The business value of data is as seductive as it is compelling.
We all want to be “data driven” in our operational execution, transformation and process improvement.
But data strategies are much harder to deliver than we expect or than they should be. Some of the challenge is a cognitive bias towards the belief that “once we have the data”, everything else should be easy. A perfect example of the Dunning-Kruger effect.
More and more companies are embracing data science as a function and a capability. But most have not been able to consistently AND rapidly derive business value from their investments in big data, artificial intelligence, and machine learning.
The MIT Sloan Management review published some interesting research recently that aligned with some of our own experiences.
The authors identify 5 common challenges.
- The Hammer in Search of a Nail
- Unrecognized Sources of Bias
- Right Solution, Wrong Time
- Right Tool, Wrong User
- The Rocky Last Mile

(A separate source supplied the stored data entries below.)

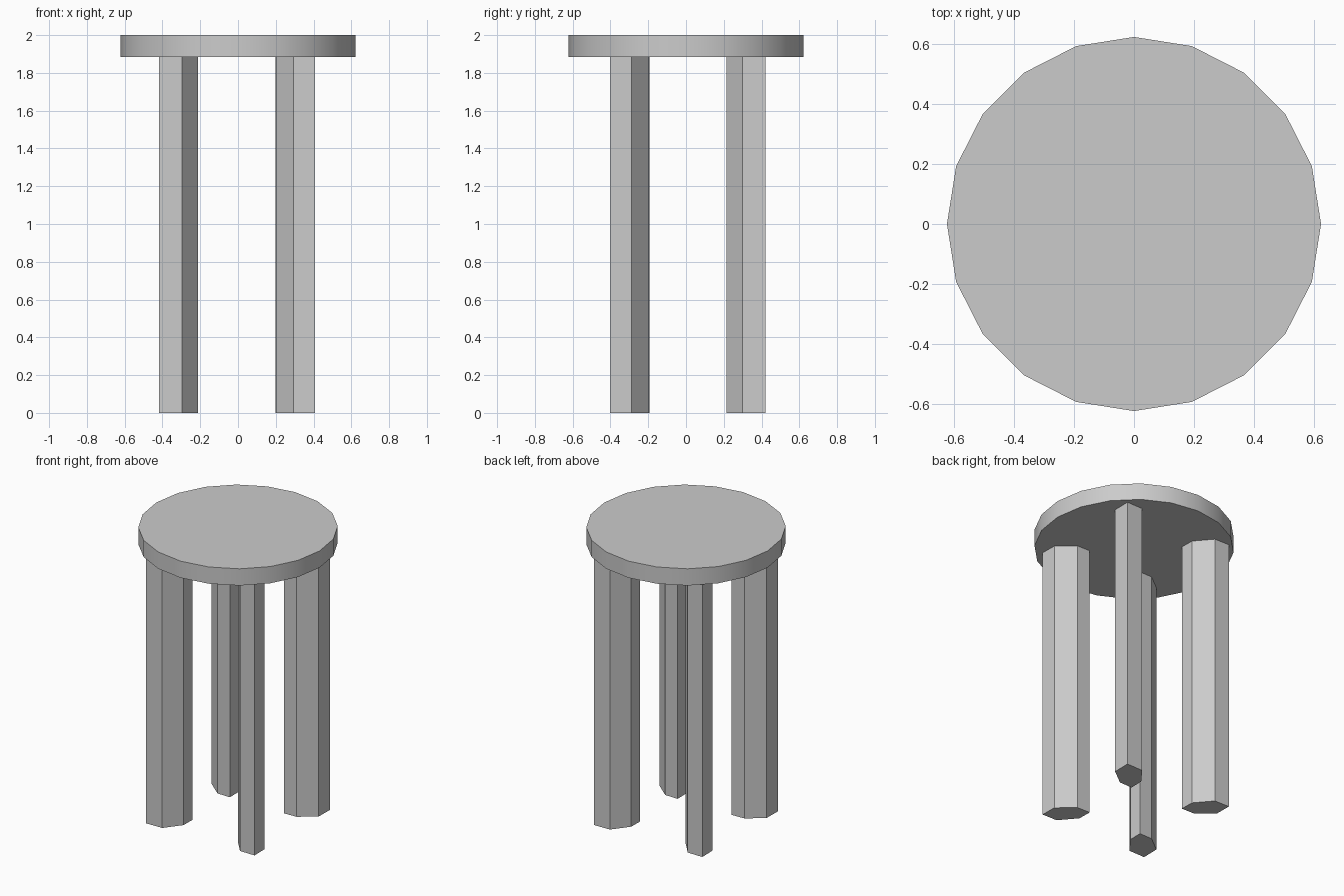
import bpy
import bmesh
import math

cube = bpy.data.objects.get("Cube")
if cube:
    bpy.data.objects.remove(cube, do_unlink=True)

SEAT_BOTTOM, SEAT_TOP, SEAT_RADIUS = 1.885, 2.0, 0.622
HALF = 0.104  # half the width of a leg

grey = bpy.data.materials.new("plain_grey")
grey.use_nodes = True
color = (0.6, 0.6, 0.6, 1)
grey.diffuse_color = color
grey.node_tree.nodes["Principled BSDF"].inputs["Base Color"].default_value = color


def prism(name, outline, bottom, top):
    """Extrude a flat outline upward into a closed prism."""
    bm = bmesh.new()
    base = bm.faces.new([bm.verts.new((x, y, bottom)) for x, y in outline])
    side = bmesh.ops.extrude_face_region(bm, geom=[base], use_keep_orig=True)
    raised = [g for g in side["geom"] if isinstance(g, bmesh.types.BMVert)]
    bmesh.ops.translate(bm, verts=raised, vec=(0, 0, top - bottom))
    bmesh.ops.recalc_face_normals(bm, faces=bm.faces)
    mesh = bpy.data.meshes.new(name)
    bm.to_mesh(mesh)
    bm.free()
    mesh.materials.append(grey)
    obj = bpy.data.objects.new(name, mesh)
    bpy.context.collection.objects.link(obj)
    return obj


def leg(name, sx, sy, notch):
    """Six-sided leg, stretched along the diagonal through the seat centre."""
    side = HALF - 0.002
    local = [(HALF, HALF), (-notch, side), (-side, -0.008),
             (-HALF, -HALF), (-0.008, -side), (side, -notch)]
    cx, cy = sx * 0.309 - 0.006, sy * 0.3075 + 0.01
    return prism(name, [(cx + sx * x, cy + sy * y) for x, y in local], 0, SEAT_BOTTOM)


# Legs
leg("front_right_leg", -1, -1, 0.018)
leg("front_left_leg", 1, -1, 0.008)
leg("back_left_leg", 1, 1, 0.018)
leg("back_right_leg", -1, 1, 0.008)

# Round seat with twenty sides
circle = [(SEAT_RADIUS * math.cos(i * math.tau / 20),
           SEAT_RADIUS * math.sin(i * math.tau / 20)) for i in range(20)]
seat = prism("seat", circle, SEAT_BOTTOM, SEAT_TOP)
bpy.ops.object.select_all(action="DESELECT")
seat.select_set(True)
bpy.context.view_layer.objects.active = seat
bpy.ops.object.shade_smooth_by_angle(angle=math.radians(30))
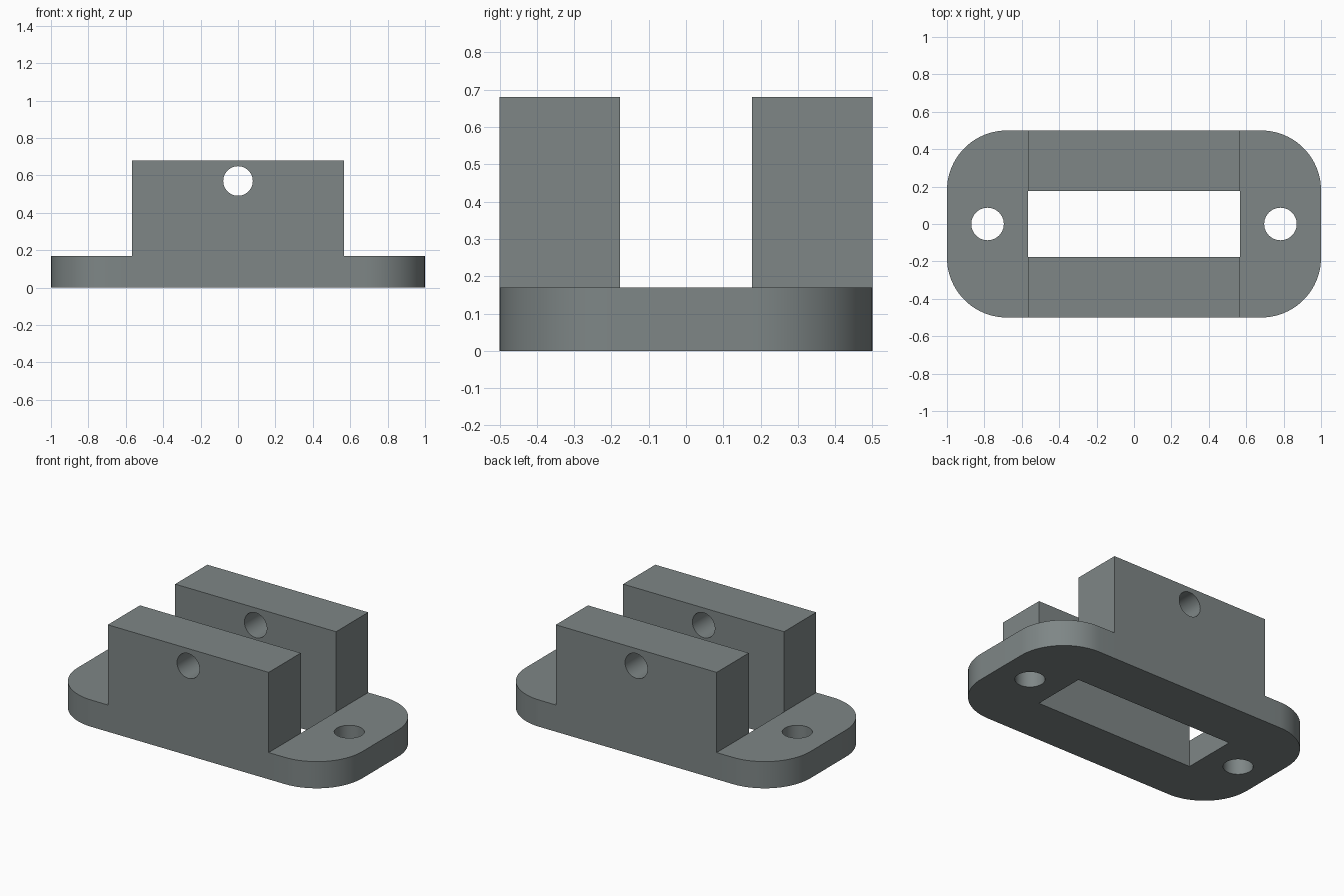
import bpy, bmesh, math
from mathutils import Matrix

if "Cube" in bpy.data.objects:
    bpy.data.objects.remove(bpy.data.objects["Cube"])

steel = bpy.data.materials.new("grey_green_steel")
steel.diffuse_color = (0.21, 0.24, 0.24, 1)
steel.use_nodes = True
steel.node_tree.nodes["Principled BSDF"].inputs["Base Color"].default_value = steel.diffuse_color


def prism(name, points, low, high, matrix=Matrix()):
    """Extrude a closed 2D profile from low to high along its local z."""
    bm = bmesh.new()
    face = bm.faces.new([bm.verts.new((x, y, low)) for x, y in points])
    geom = bmesh.ops.extrude_face_region(bm, geom=[face])["geom"]
    verts = [g for g in geom if isinstance(g, bmesh.types.BMVert)]
    bmesh.ops.translate(bm, verts=verts, vec=(0, 0, high - low))
    bmesh.ops.recalc_face_normals(bm, faces=bm.faces)
    mesh = bpy.data.meshes.new(name)
    bm.to_mesh(mesh)
    bm.free()
    mesh.transform(matrix)
    mesh.materials.append(steel)
    obj = bpy.data.objects.new(name, mesh)
    bpy.context.collection.objects.link(obj)
    return obj


def arc(cx, cy, r, start, end, n):
    return [(cx + r * math.cos(math.radians(start + (end - start) * i / n)),
             cy + r * math.sin(math.radians(start + (end - start) * i / n)))
            for i in range(n + 1)]


def circle(cx, cy, r):
    return arc(cx, cy, r, 0, 360, 48)[:-1]


def rectangle(x, y):
    return [(-x, -y), (x, -y), (x, y), (-x, y)]


def combine(body, tool, operation):
    """Apply a boolean to the body and remove the tool."""
    mod = body.modifiers.new(operation.lower(), "BOOLEAN")
    mod.object, mod.operation, mod.solver = tool, operation, "EXACT"
    bpy.context.view_layer.objects.active = body
    bpy.ops.object.modifier_apply(modifier=mod.name)
    bpy.data.objects.remove(tool)


# Rounded base plate
R = 0.32
outline = []
for sx, sy, start in ((1, 1, 0), (-1, 1, 90), (-1, -1, 180), (1, -1, 270)):
    outline += arc(sx * (1 - R), sy * (0.5 - R), R, start, start + 90, 20)
bracket = prism("clevis_bracket", outline, 0, 0.17)

# Upright block, later split into two walls by the slot
combine(bracket, prism("wall_block", rectangle(0.566, 0.5), 0, 0.68), "UNION")

# Central slot through everything: clears the gap above the plate as well
combine(bracket, prism("slot_cutter", rectangle(0.566, 0.177), -0.1, 0.8), "DIFFERENCE")

# Mounting holes in the plate ends
for x in (-0.783, 0.783):
    combine(bracket, prism("bolt_hole_cutter", circle(x, 0, 0.087), -0.1, 0.3), "DIFFERENCE")

# Cross pin hole through both walls
turn = Matrix.Rotation(math.radians(90), 4, "X")
combine(bracket, prism("pin_hole_cutter", circle(0, 0.57, 0.079), -0.7, 0.7, turn), "DIFFERENCE")

# Smooth the round surfaces, keep the edges sharp
bpy.ops.object.select_all(action="DESELECT")
bracket.select_set(True)
bpy.context.view_layer.objects.active = bracket
bpy.ops.object.shade_smooth_by_angle(angle=math.radians(30))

The authors comment “It’s not exactly rocket science to observe that analytical solutions are likely to work best when they are developed and applied in a way that is sensitive to the business context“.
This, in our experience, is ironically, the closest thing to “rocket science” of the whole endeavor. This is why we refer to “Business Science” rather than “Data Science”.
Of all of the challenges, the lack of deep business process domain knowledge by data scientists has a nuclear impact. And this problem runs deep and affects a number of other barriers to success;
- Simplicity in “Insight to Action” – data insights need to be clear and simple (and that in itself is HARD!) to drive effective decisions and action. It is very hard to achieve this without deep process knowledge.
- The Need for Speed & Pareto Principle – the 80/20 rule is alive in well in business. “Time to Value” is a critical component of the value itself!
- Buy vs Build – Building effective data driven insights from scratch can take many months, sometimes years, for these reasons above. Where possible, consider buying (or preferably, renting) packaged data insight capabilities with embedded process knowledge and expertise> Ensure there is no consulting, customization or configuration effort required, as this defeats the “Time to Value” purpose.
The MIT SMR article summarizing the research by Mayur Joshi, Ning Su, Robert Austin and Anand Sundaram can be found here ..
It is a 10 minute read, perfect for the “commute” between bedroom and home office!